Pumpkin-Lentil Soup

From one year to the next, I keep a few cans of my favorite Libby’s 100% pumpkin in the pantry. Thanks to my father-in-law, Gene Morgan (who spent years in grocery management), I know that “old” pumpkin makes for better pumpkin pies. I see no difference in pumpkin bread, pumpkin soup, or pumpkin martinis but pie — oh yes. The pie filling is darker, feels richer-thicker though still silky, and sports a deeper flavor profile with the aged cans. This year, I’m very glad I kept those few and a couple more because when I put in an order for pumpkin, my King Sooper’s app indicated zero, nada, zip, nil, nought, nothing, though it allowed as there were a few cans of the organic variety left.
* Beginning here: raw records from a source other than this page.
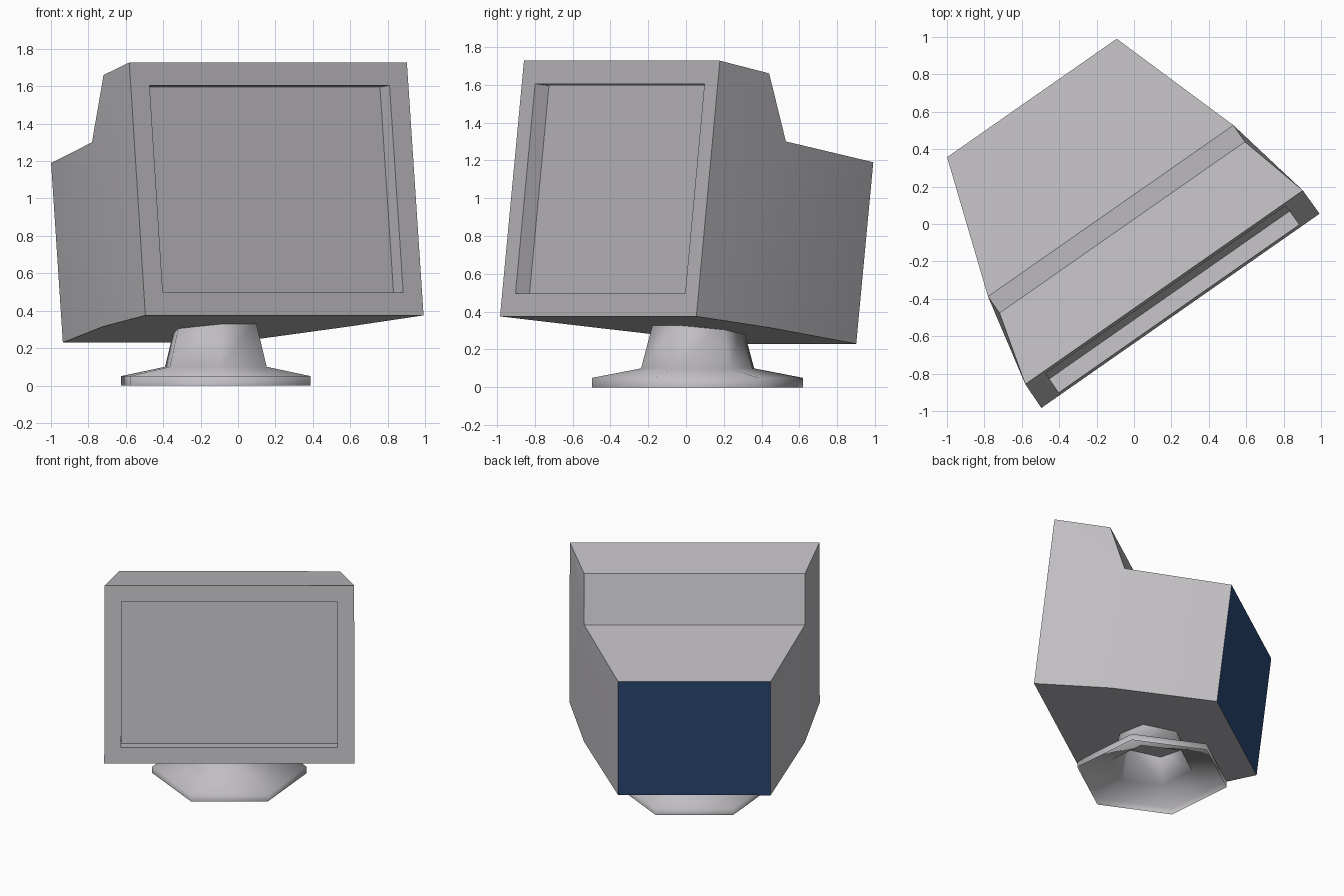
import bpy, bmesh, math
from mathutils import Vector

if "Cube" in bpy.data.objects:
    bpy.data.objects.remove(bpy.data.objects["Cube"])

YAW = math.atan2(1.04, 1.49)          # whole model is turned about z
U0 = -0.062                           # sideways offset of the symmetry plane
ORIGIN = (U0 * math.cos(YAW), U0 * math.sin(YAW), 0)


def material(name, rgb):
    m = bpy.data.materials.new(name)
    m.diffuse_color = (*rgb, 1)
    m.use_nodes = True
    m.node_tree.nodes["Principled BSDF"].inputs["Base Color"].default_value = m.diffuse_color
    return m


grey = material("warm_grey_plastic", (0.53, 0.515, 0.54))
blue = material("dark_blue_panel", (0.027, 0.073, 0.203))


def finish(name, bm, mats):
    me = bpy.data.meshes.new(name)
    bm.to_mesh(me)
    bm.free()
    ob = bpy.data.objects.new(name, me)
    bpy.context.collection.objects.link(ob)
    ob.location = ORIGIN
    ob.rotation_euler.z = YAW
    for m in mats:
        me.materials.append(m)
    return ob


# Monitor case: side profile (half width, depth, height), mirrored left/right
profile = {
    "front_low": (0.907, -0.523, 0.375),
    "mid_low": (0.80, 0.026, 0.315),
    "back_low": (0.553, 0.755, 0.23),
    "back_top": (0.553, 0.865, 1.19),
    "step_low": (0.80, 0.129, 1.30),
    "step_top": (0.80, 0.021, 1.66),
    "front_top": (0.905, -0.370, 1.727),
}
bm = bmesh.new()
left = {k: bm.verts.new((-w, y, z)) for k, (w, y, z) in profile.items()}
right = {k: bm.verts.new((w, y, z)) for k, (w, y, z) in profile.items()}
keys = list(profile)
strips = {}
for a, b in zip(keys, keys[1:] + keys[:1]):
    strips[a] = bm.faces.new((left[a], left[b], right[b], right[a]))
for side in (left, right):
    for names in (("front_low", "mid_low", "step_low", "front_top"),
                  ("front_top", "step_low", "step_top"),
                  ("mid_low", "back_low", "back_top", "step_low")):
        bm.faces.new([side[n] for n in names])
bmesh.ops.recalc_face_normals(bm, faces=bm.faces[:])
strips["back_low"].material_index = 1     # blue rear panel

# Recessed screen
screen = strips["front_top"]
bm.normal_update()
inward = -screen.normal.copy()
bmesh.ops.inset_region(bm, faces=[screen], thickness=0.123, use_even_offset=True)
pushed = bmesh.ops.extrude_discrete_faces(bm, faces=[screen])["faces"][0]
bmesh.ops.translate(bm, verts=list(pushed.verts), vec=inward * 0.09)
case = finish("monitor_case", bm, [grey, blue])
bpy.context.view_layer.objects.active = case
case.select_set(True)
bpy.ops.object.shade_smooth_by_angle(angle=math.radians(15))

# Hollow six-sided stand, open underneath
bm = bmesh.new()
rings = []
for r, z in ((0.56, 0), (0.56, 0.05), (0.30, 0.10), (0.235, 0.345)):
    rings.append([bm.verts.new((r * math.cos(k * math.pi / 3),
                                0.118 + r * math.sin(k * math.pi / 3), z))
                  for k in range(6)])
for lo, hi in zip(rings, rings[1:]):
    for k in range(6):
        n = (k + 1) % 6
        bm.faces.new((lo[k], lo[n], hi[n], hi[k])).smooth = True
finish("swivel_stand", bm, [grey])
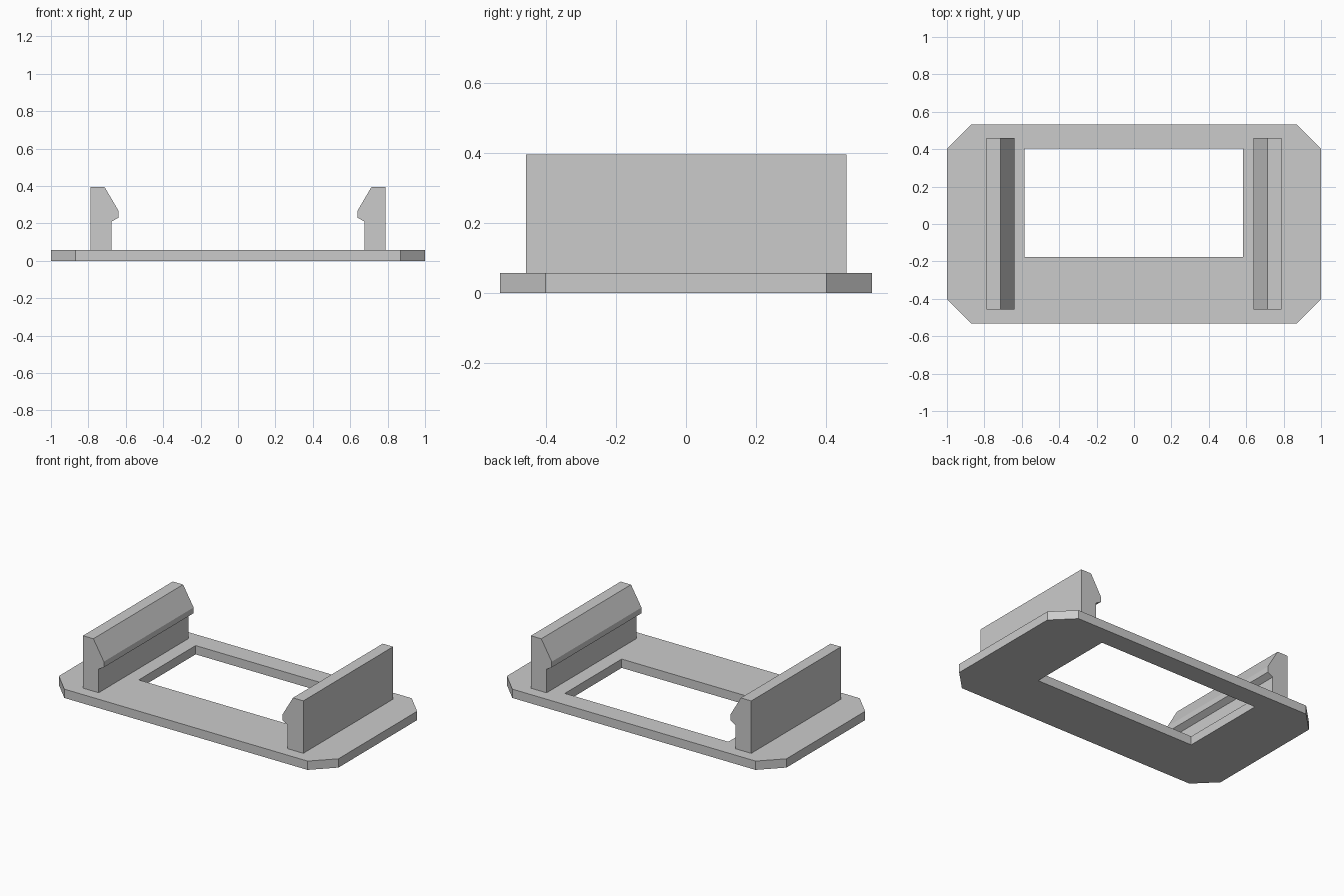
import bpy
import bmesh
from mathutils import Vector

if "Cube" in bpy.data.objects:
    bpy.data.objects.remove(bpy.data.objects["Cube"])

GREY = (0.6, 0.6, 0.6, 1.0)
grey = bpy.data.materials.new("plain_grey")
grey.use_nodes = True
grey.diffuse_color = GREY
grey.node_tree.nodes["Principled BSDF"].inputs["Base Color"].default_value = GREY

PLATE_TOP = 0.057


def finish(name, bm):
    """Turn a bmesh into a flat-shaded grey object."""
    bmesh.ops.recalc_face_normals(bm, faces=bm.faces)
    mesh = bpy.data.meshes.new(name)
    bm.to_mesh(mesh)
    bm.free()
    mesh.materials.append(grey)
    obj = bpy.data.objects.new(name, mesh)
    bpy.context.collection.objects.link(obj)
    return obj


def extrude(bm, offset):
    """Extrude every face along the offset, keeping the base as a cap."""
    result = bmesh.ops.extrude_face_region(bm, geom=bm.faces[:], use_keep_orig=True)
    verts = [g for g in result["geom"] if isinstance(g, bmesh.types.BMVert)]
    bmesh.ops.translate(bm, verts=verts, vec=offset)


def add_loop(bm, points):
    """Add a closed loop of edges on the ground."""
    verts = [bm.verts.new((x, y, 0)) for x, y in points]
    return [bm.edges.new((v, verts[i - 1])) for i, v in enumerate(verts)]


# Base plate: clipped corners and an off-centre rectangular window
bm = bmesh.new()
half_x, half_y, cut = 1.0, 0.532, 0.13
outline = [(half_x, half_y - cut), (half_x - cut, half_y),
           (cut - half_x, half_y), (-half_x, half_y - cut),
           (-half_x, cut - half_y), (cut - half_x, -half_y),
           (half_x - cut, -half_y), (half_x, cut - half_y)]
window = [(-0.586, -0.177), (0.584, -0.177), (0.584, 0.404), (-0.586, 0.404)]
edges = add_loop(bm, outline) + add_loop(bm, window)
bmesh.ops.triangle_fill(bm, use_beauty=True, edges=edges, normal=(0, 0, 1))
extrude(bm, Vector((0, 0, PLATE_TOP)))
finish("base_plate", bm)

# Snap clips: hooked profile in x and z, extruded along y, one on each side
clip_profile = [(0.788, PLATE_TOP), (0.788, 0.396), (0.714, 0.396),
                (0.639, 0.268), (0.639, 0.231), (0.676, 0.21),
                (0.676, PLATE_TOP)]
for name, side in (("left_clip", 1), ("right_clip", -1)):
    bm = bmesh.new()
    bm.faces.new([bm.verts.new((side * x, -0.458, z)) for x, z in clip_profile])
    extrude(bm, Vector((0, 0.917, 0)))
    finish(name, bm)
I don’t like those for pie (ewww), but I’ll take them in a pinch for baked goods and so tapped the icon. When I went to pick up my groceries, I didn’t even get the organic cans. Yikes. What was the story? Should I be grabbing a few pie pumpkins out of the produce section and getting out the roasting pan? Consider a Thanksgiving featuring sweet potato pie? While I have nothing against sweet potato pie as my parents were both southerners, I like pumpkin pie so much better. What’s a baker to do?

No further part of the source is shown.